[Dataset records]
· · · · ·

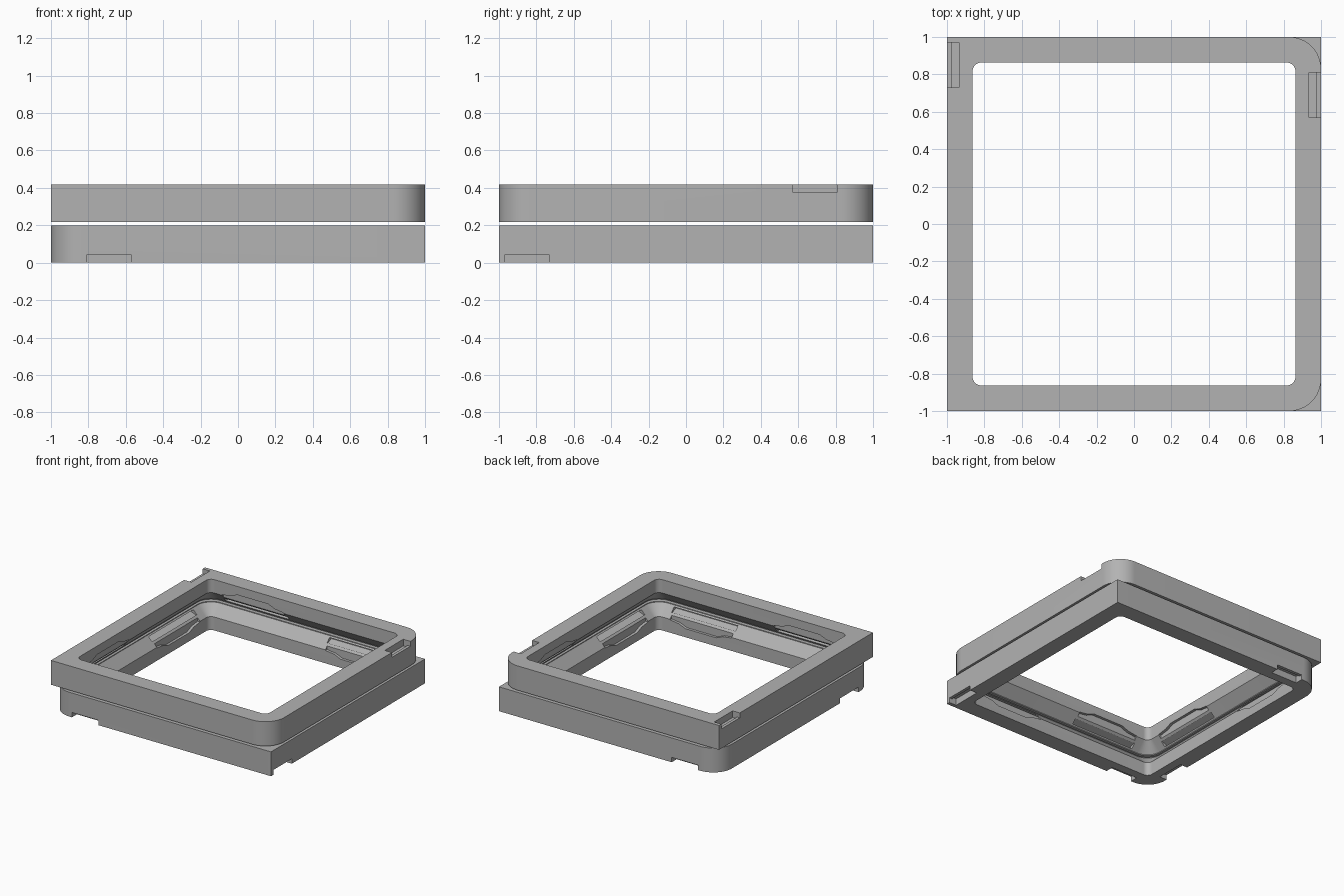
import bpy, bmesh, math
from mathutils import Matrix, Vector

if "Cube" in bpy.data.objects:
    bpy.data.objects.remove(bpy.data.objects["Cube"])

TOTAL = 0.417      # overall height of the stacked pair
H = 0.2            # height of one frame

grey = bpy.data.materials.new("plain grey")
grey.diffuse_color = (0.45, 0.45, 0.45, 1)
grey.use_nodes = True
grey.node_tree.nodes["Principled BSDF"].inputs["Base Color"].default_value = grey.diffuse_color


def rounded_square(half, radii, seg=10):
    """Outline points, counter-clockwise from the +x +y corner; radius 0 is a sharp corner."""
    pts = []
    for k, r in enumerate(radii):
        sx, sy = [(1, 1), (-1, 1), (-1, -1), (1, -1)][k]
        if r == 0:
            pts.append((sx * half, sy * half))
            continue
        for i in range(seg + 1):
            a = math.pi / 2 * (k + i / seg)
            pts.append((sx * (half - r) + r * math.cos(a), sy * (half - r) + r * math.sin(a)))
    return pts


def loft(name, rings):
    """Closed solid through a stack of equal-count rings."""
    bm = bmesh.new()
    loops = [[bm.verts.new(p) for p in ring] for ring in rings]
    n = len(loops[0])
    for a, b in zip(loops, loops[1:]):
        for i in range(n):
            bm.faces.new((a[i], a[(i + 1) % n], b[(i + 1) % n], b[i]))
    bm.faces.new(loops[0][::-1])
    bm.faces.new(loops[-1])
    bmesh.ops.recalc_face_normals(bm, faces=bm.faces)
    me = bpy.data.meshes.new(name)
    bm.to_mesh(me)
    bm.free()
    ob = bpy.data.objects.new(name, me)
    bpy.context.collection.objects.link(ob)
    return ob


def side_prism(angle, profile, along0, along1):
    """Prism on one side of the frame: profile is (outward, z), extruded along the side."""
    rot = Matrix.Rotation(angle, 4, 'Z')
    return loft("cutter", [[rot @ Vector((r, t, z)) for r, z in profile] for t in (along0, along1)])


def scoop(angle, centre):
    """Wavy dip at the foot of the sloped inner wall."""
    outline = [(-.28, .3), (-.28, .105), (-.2, .095), (-.14, .07), (.14, .07), (.2, .095), (.28, .105), (.28, .3)]
    rot = Matrix.Rotation(angle, 4, 'Z')
    rings = []
    for r, lift in ((0.8, 0), (0.885, 0)):
        rings.append([rot @ Vector((r, centre + t, z + lift)) for t, z in outline])
    return loft("cutter", rings)


def cut(ob, cutters):
    """Subtract the cutters, keep the finished mesh, drop the helpers."""
    for c in cutters:
        m = ob.modifiers.new("cut", 'BOOLEAN')
        m.operation, m.solver, m.object = 'DIFFERENCE', 'EXACT', c
        c.hide_render = True
    dg = bpy.context.evaluated_depsgraph_get()
    dg.update()
    me = bpy.data.meshes.new_from_object(ob.evaluated_get(dg))
    ob.modifiers.clear()
    ob.data = me
    for c in cutters:
        bpy.data.objects.remove(c)


def notch(angle, centre):
    """Pry notch open to the outer face, with a deeper groove at its back."""
    a, b = centre - 0.12, centre + 0.12
    return side_prism(angle, [(.935, -.05), (1.05, -.05), (1.05, .04), (.975, .04), (.975, .055), (.935, .055)], a, b)


RIGHT, BACK, LEFT, FRONT = [k * math.pi / 2 for k in range(4)]


def make_frame(name, notches):
    # outer block, rounded on the -x side only
    outline = rounded_square(1.0, [0, .17, .17, 0], 16)
    frame = loft(name, [[(x, y, z) for x, y in outline] for z in (0, H)])
    # opening: straight wall, then a flared seat
    profile = [(.863, -.05), (.863, .11), (.94, H - .006), (.94, H + .05)]
    opening = loft("cutter", [[(x, y, z) for x, y in rounded_square(h, [h - .818] * 4)] for h, z in profile])
    cutters = [opening]
    # one slot and one scoop per side, positions measured along each side
    for ang, c in ((RIGHT, -.46), (BACK, -.47), (LEFT, -.46), (FRONT, .47)):
        cutters.append(scoop(ang, c))
        cutters.append(side_prism(ang, [(.895, .155), (.905, .145), (.955, .165), (.955, .18), (.92, .185)],
                                  c - .29, c + .29))
    cutters += [notch(a, c) for a, c in notches]
    cut(frame, cutters)
    frame.data.materials.clear()
    frame.data.materials.append(grey)
    return frame


lower = make_frame("lower_frame", [(RIGHT, -.85), (LEFT, .69), (FRONT, -.69), (BACK, .69)])
upper = make_frame("upper_frame", [(RIGHT, .85), (LEFT, -.69)])
# turn the upper frame over so the flared seats face each other
upper.data.transform(Matrix.Translation((0, 0, TOTAL)) @ Matrix.Rotation(math.pi, 4, 'Y'))

for ob in (lower, upper):
    bpy.ops.object.select_all(action='DESELECT')
    ob.select_set(True)
    bpy.context.view_layer.objects.active = ob
    bpy.ops.object.shade_smooth_by_angle(angle=math.radians(30))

· · · · ·

Work required
Using the records, find how many lines include the string "append" and report that number alone.

Result of this task
6